Work item:
Only the lines below starting at the one that contains "mod.object = tool" and ending at the one that contains "body.data.shade_smooth()" are to be reproduced, exactly and with both ends kept.

Saved entries
:::::

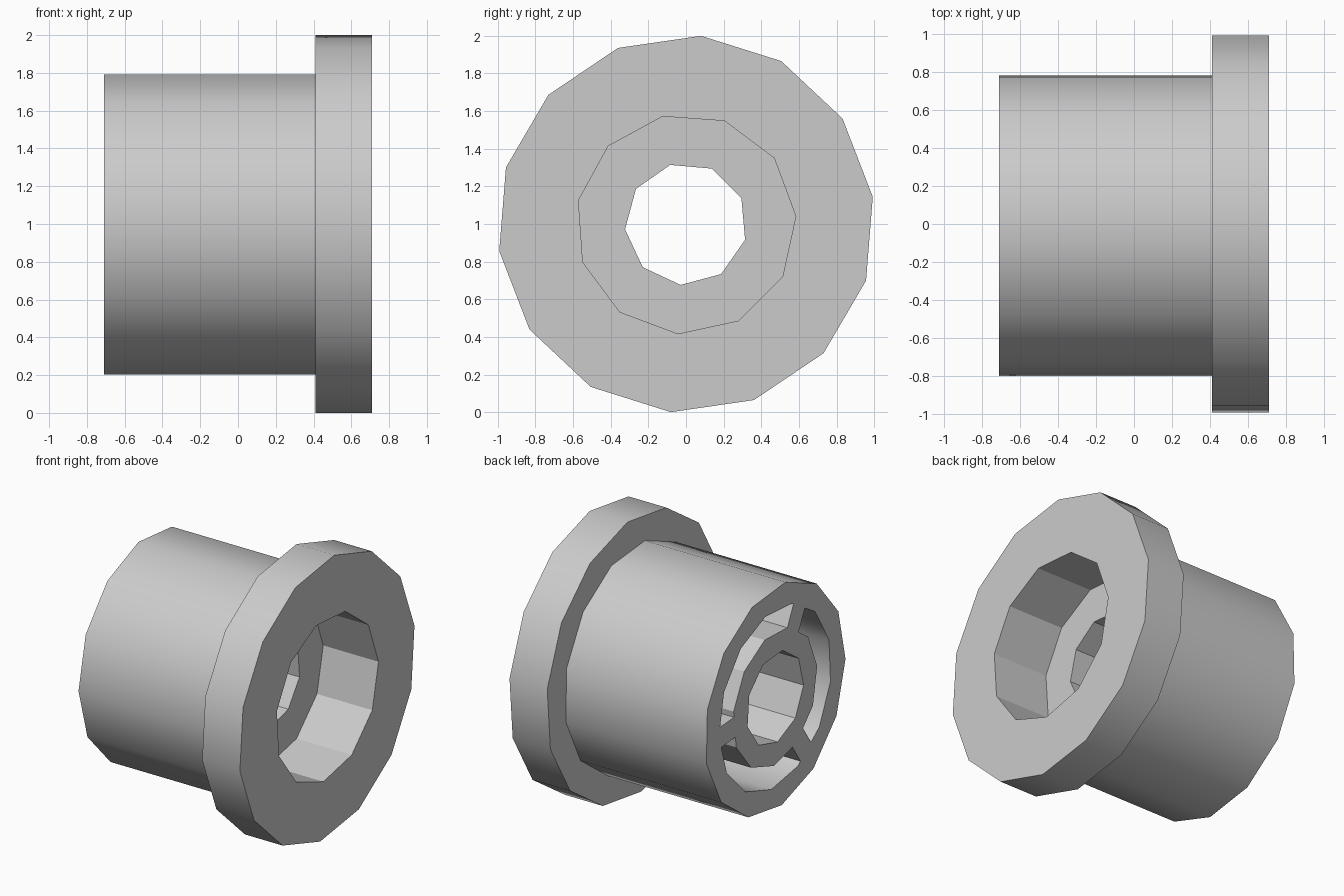
import bpy
import bmesh
from math import cos, sin, radians, tau
from mathutils import Matrix

default = bpy.data.objects.get("Cube")
if default:
    bpy.data.objects.remove(default, do_unlink=True)

grey = bpy.data.materials.new("light_grey")
grey.use_nodes = True
colour = (0.6, 0.6, 0.6, 1)
grey.diffuse_color = colour
grey.node_tree.nodes["Principled BSDF"].inputs["Base Color"].default_value = colour


def finish(name, bm):
    bmesh.ops.recalc_face_normals(bm, faces=bm.faces)
    mesh = bpy.data.meshes.new(name)
    bm.to_mesh(mesh)
    bm.free()
    mesh.materials.append(grey)
    obj = bpy.data.objects.new(name, mesh)
    bpy.context.collection.objects.link(obj)
    return obj


def prism(name, radius, x0, x1, sides, phase):
    """Regular prism along x; phase is the angle of one corner from +y."""
    bm = bmesh.new()
    angles = [radians(phase) + tau * i / sides for i in range(sides)]
    rings = [[bm.verts.new((x, radius * cos(a), 1 + radius * sin(a))) for a in angles]
             for x in (x0, x1)]
    for ring in rings:
        bm.faces.new(ring)
    for i in range(sides):
        j = (i + 1) % sides
        bm.faces.new((rings[0][i], rings[0][j], rings[1][j], rings[1][i]))
    return finish(name, bm)


def spoke(name, angle):
    """Radial bar used to split the ring-shaped slot."""
    bm = bmesh.new()
    bmesh.ops.create_cube(bm, size=1)
    bmesh.ops.transform(bm, verts=bm.verts, matrix=(
        Matrix.Translation((0, 0, 1)) @ Matrix.Rotation(radians(angle), 4, 'X')
        @ Matrix.Translation((-0.3, 0.5, 0)) @ Matrix.Diagonal((1.6, 0.7, 0.15, 1))))
    return finish(name, bm)


def combine(target, tool, operation):
    """Apply a boolean and discard the tool."""
    mod = target.modifiers.new("boolean", 'BOOLEAN')
    mod.operation = operation
    mod.solver = 'EXACT'
    mod.object = tool
    graph = bpy.context.evaluated_depsgraph_get()
    mesh = bpy.data.meshes.new_from_object(target.evaluated_get(graph))
    target.modifiers.clear()
    target.data = mesh
    bpy.data.objects.remove(tool, do_unlink=True)


END, FACE = -0.71, 0.71

# Barrel with its flange
body = prism("flanged_bushing", 0.8, END, 0.55, 13, 98.5)
combine(body, prism("flange", 1.003, 0.41, FACE, 14, 85.4), 'UNION')

# Counterbore in the flange face and the through bore
combine(body, prism("counterbore", 0.585, 0.27, FACE + 0.2, 11, 4), 'DIFFERENCE')
combine(body, prism("bore", 0.325, END - 0.2, 0.4, 9, 105), 'DIFFERENCE')

# Three curved slots around the hub, left open at the barrel end
slots = prism("slots", 0.64, END - 0.1, 0.12, 13, 80)
combine(slots, prism("hub", 0.48, END - 0.3, 0.3, 11, 43), 'DIFFERENCE')
for k in range(3):
    combine(slots, spoke("spoke", 116 + 120 * k), 'DIFFERENCE')
combine(body, slots, 'DIFFERENCE')

# Smooth outer walls, flat facets in the bores
body.data.materials.clear()
body.data.materials.append(grey)
for poly in body.data.polygons:
    poly.material_index = 0
body.data.shade_smooth()
body.data.set_sharp_from_angle(angle=radians(30))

:::::

Exercise answer:
    mod.object = tool
    graph = bpy.context.evaluated_depsgraph_get()
    mesh = bpy.data.meshes.new_from_object(target.evaluated_get(graph))
    target.modifiers.clear()
    target.data = mesh
    bpy.data.objects.remove(tool, do_unlink=True)


END, FACE = -0.71, 0.71

# Barrel with its flange
body = prism("flanged_bushing", 0.8, END, 0.55, 13, 98.5)
combine(body, prism("flange", 1.003, 0.41, FACE, 14, 85.4), 'UNION')

# Counterbore in the flange face and the through bore
combine(body, prism("counterbore", 0.585, 0.27, FACE + 0.2, 11, 4), 'DIFFERENCE')
combine(body, prism("bore", 0.325, END - 0.2, 0.4, 9, 105), 'DIFFERENCE')

# Three curved slots around the hub, left open at the barrel end
slots = prism("slots", 0.64, END - 0.1, 0.12, 13, 80)
combine(slots, prism("hub", 0.48, END - 0.3, 0.3, 11, 43), 'DIFFERENCE')
for k in range(3):
    combine(slots, spoke("spoke", 116 + 120 * k), 'DIFFERENCE')
combine(body, slots, 'DIFFERENCE')

# Smooth outer walls, flat facets in the bores
body.data.materials.clear()
body.data.materials.append(grey)
for poly in body.data.polygons:
    poly.material_index = 0
body.data.shade_smooth()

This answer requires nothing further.